Your body more easily absorbs folic acid in vitamins or supplements than the folate you get from food. Doctors usually recommend that non-pregnant women and men get 400 mcg daily, whereas pregnant women should get 600 mcg and breastfeeding women should get 500 mcg.
Providers may advise some patients to take higher doses, including:
- Those with a family history of neural tube defects
- Individuals who take certain medications for cancer, epilepsy or autoimmune diseases
Copyright 2019 © Baldwin Publishing, Inc. All rights reserved.
Health eCooking® is a registered trademark of Baldwin Publishing, Inc. Cook eKitchen™ is a designated trademark of Baldwin Publishing, Inc. Any duplication or distribution of the information contained herein without the express approval of Baldwin Publishing, Inc. is strictly prohibited.
Next time I read a blog, Hopefully it won’t fail me as much as this one. I mean, Yes, it was my choice to read through, but I genuinely believed you would probably have something useful to say. All I hear is a bunch of whining about something you could possibly fix if you weren’t too busy searching for attention.

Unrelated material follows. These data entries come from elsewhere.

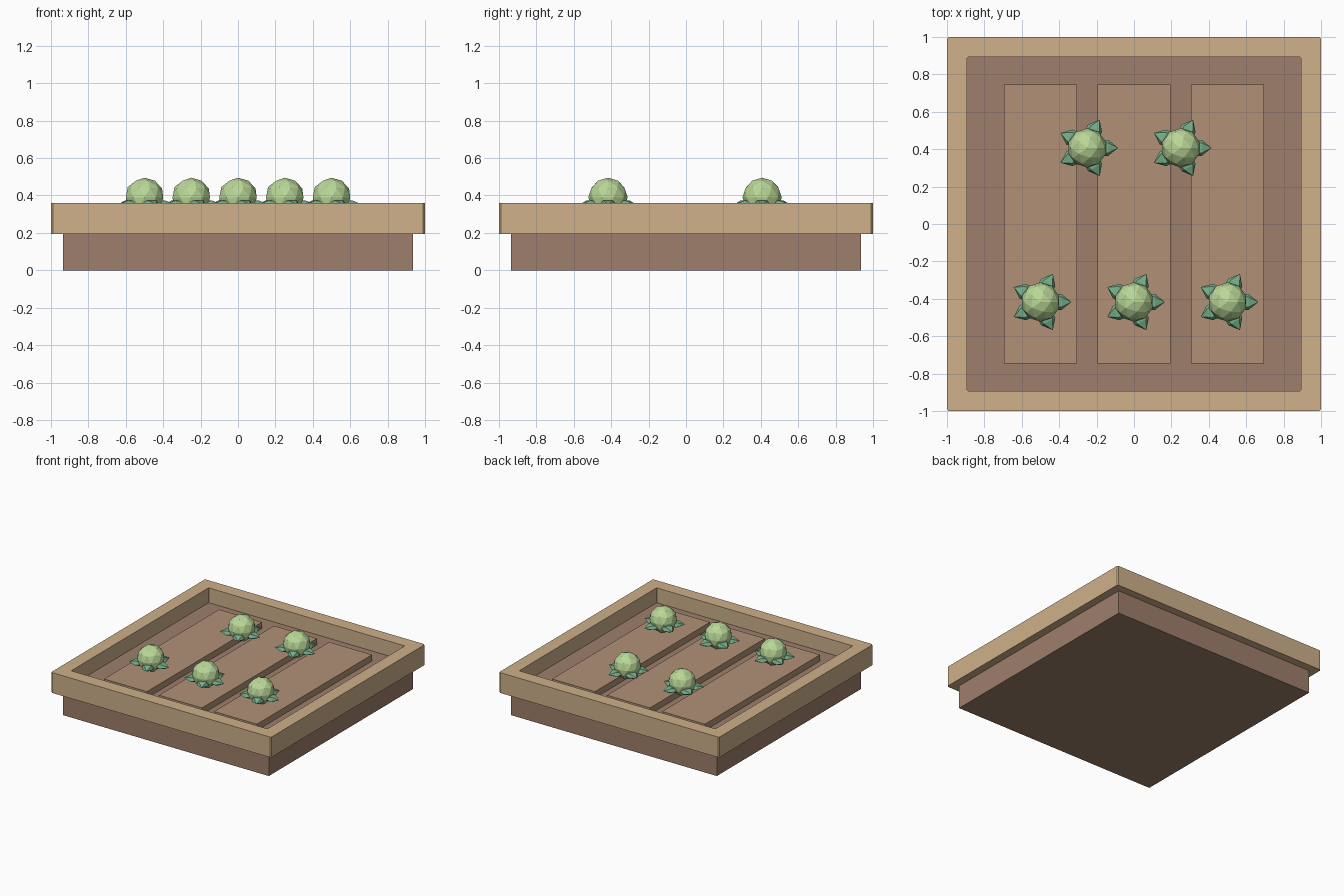
import bpy, bmesh, math
from mathutils import Matrix, Vector

if "Cube" in bpy.data.objects:
    bpy.data.objects.remove(bpy.data.objects["Cube"])


def material(name, rgb):
    m = bpy.data.materials.new(name)
    # picked sRGB values turned to linear
    m.diffuse_color = [(c / 255) ** 2.2 for c in rgb] + [1]
    m.use_nodes = True
    m.node_tree.nodes["Principled BSDF"].inputs["Base Color"].default_value = m.diffuse_color
    return m


WOOD = material("wood", (205, 175, 137))
SOIL = material("soil", (156, 126, 107))
RIDGE = material("ridge_soil", (176, 144, 119))
LEAF = material("leaf_green", (118, 174, 138))
HEAD = material("head_green", (184, 214, 150))


def finish(name, bm, mat):
    bmesh.ops.recalc_face_normals(bm, faces=bm.faces)
    me = bpy.data.meshes.new(name)
    bm.to_mesh(me)
    bm.free()
    me.materials.append(mat)
    ob = bpy.data.objects.new(name, me)
    bpy.context.collection.objects.link(ob)
    return ob


def box(name, x0, x1, y0, y1, z0, z1, mat):
    bm = bmesh.new()
    bmesh.ops.create_cube(bm, size=1, matrix=Matrix.Translation(
        ((x0 + x1) / 2, (y0 + y1) / 2, (z0 + z1) / 2))
        @ Matrix.Diagonal((x1 - x0, y1 - y0, z1 - z0, 1)))
    return finish(name, bm, mat)


# soil block
box("soil_bed", -0.935, 0.935, -0.935, 0.935, 0, 0.238, SOIL)

# planting ridges
for i, x in enumerate((-0.5, 0, 0.5)):
    box(f"soil_ridge_{i + 1}", x - 0.195, x + 0.195, -0.747, 0.747, 0.22, 0.29, RIDGE)


# wooden rim: square ring with clipped corners
def loop(bm, r, c, z):
    pts = []
    for k in range(4):
        rot = Matrix.Rotation(k * math.pi / 2, 3, 'Z')
        pts += [rot @ Vector((r, r - c, z)), rot @ Vector((r - c, r, z))]
    return [bm.verts.new(p) for p in pts]


bm = bmesh.new()
rings = [loop(bm, 1, 0.01, 0.193), loop(bm, 1, 0.01, 0.36),
         loop(bm, 0.892, 0.004, 0.36), loop(bm, 0.892, 0.004, 0.193)]
for a, b in zip(rings, rings[1:] + rings[:1]):
    for i in range(8):
        j = (i + 1) % 8
        bm.faces.new((a[i], a[j], b[j], b[i]))
finish("wooden_rim", bm, WOOD)

# plants: faceted head over five pointed leaves (position angle, yaw)
LEAVES = [(0, 0), (72, 62), (144, 156), (-144, -156), (-72, -62)]
for n, (px, py) in enumerate([(-0.5, -0.417), (0, -0.417), (0.5, -0.417),
                              (-0.25, 0.407), (0.25, 0.407)]):
    bm = bmesh.new()
    bmesh.ops.create_icosphere(bm, subdivisions=2, radius=0.105,
                               matrix=Matrix.Translation((px, py, 0.39)))
    finish(f"plant_head_{n + 1}", bm, HEAD)

    bm = bmesh.new()
    for ang, yaw in LEAVES:
        a = math.radians(ang)
        m = (Matrix.Translation((px + 0.07 * math.cos(a), py + 0.07 * math.sin(a), 0.352))
             @ Matrix.Rotation(math.radians(yaw), 4, 'Z')
             @ Matrix.Diagonal((0.095, 0.05, 0.028, 1))
             @ Matrix.Rotation(math.pi / 2, 4, 'Y'))
        bmesh.ops.create_icosphere(bm, subdivisions=1, radius=1, matrix=m)
    finish(f"plant_leaves_{n + 1}", bm, LEAF)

Please help me. I started using folic acid 5mg and on the same day i started with my menstruation. And it was not my date to go for my period. Has folic acid changed my menstruation cycle or what is happening? I have 4 months since i stopped using the prevention pills, and i am not pregnant.
We can’t given medical advice online. Please call your doctor. If you would like to make an appointment at UVA Health, you can request online at https://forms.uvahealth.com/appointment/
Plz have been talking folic acid for two weeks now show don’t know y am not pregnant my marriage is 4 months and now don’t know wat else to do ooo
I’m taking folic acid for my third degree Burns to help the healing of my donor sight as well as the new skin. I’m assuming its helping with my blood cells and is needed to assist the healing from surgery. Can you just tell me if that is correct. The doctors surgeon were awesome just want to know if this is OK to take by a second opinion only. Thanks, MCF
Pregnancy doesn’t always happen the moment you begin having sex without contraception. It’s completely normal to take some time. Four months ISN’T a long time, you’ve only ovulated 3 to 4 times since you’ve begun trying to get pregnant. Also, constantly stressing yourself over it can interfere with conception.
If you think 4 months is a long time to try to conceive, perhaps you should talk to some couples who tried to conceive for years before eventually getting pregnant. You can also see a Fertility Specialist to ensure that both you and your husband are fertile, but don’t be surprised if they tell you that it’s too soon to be overreacting with so much worry.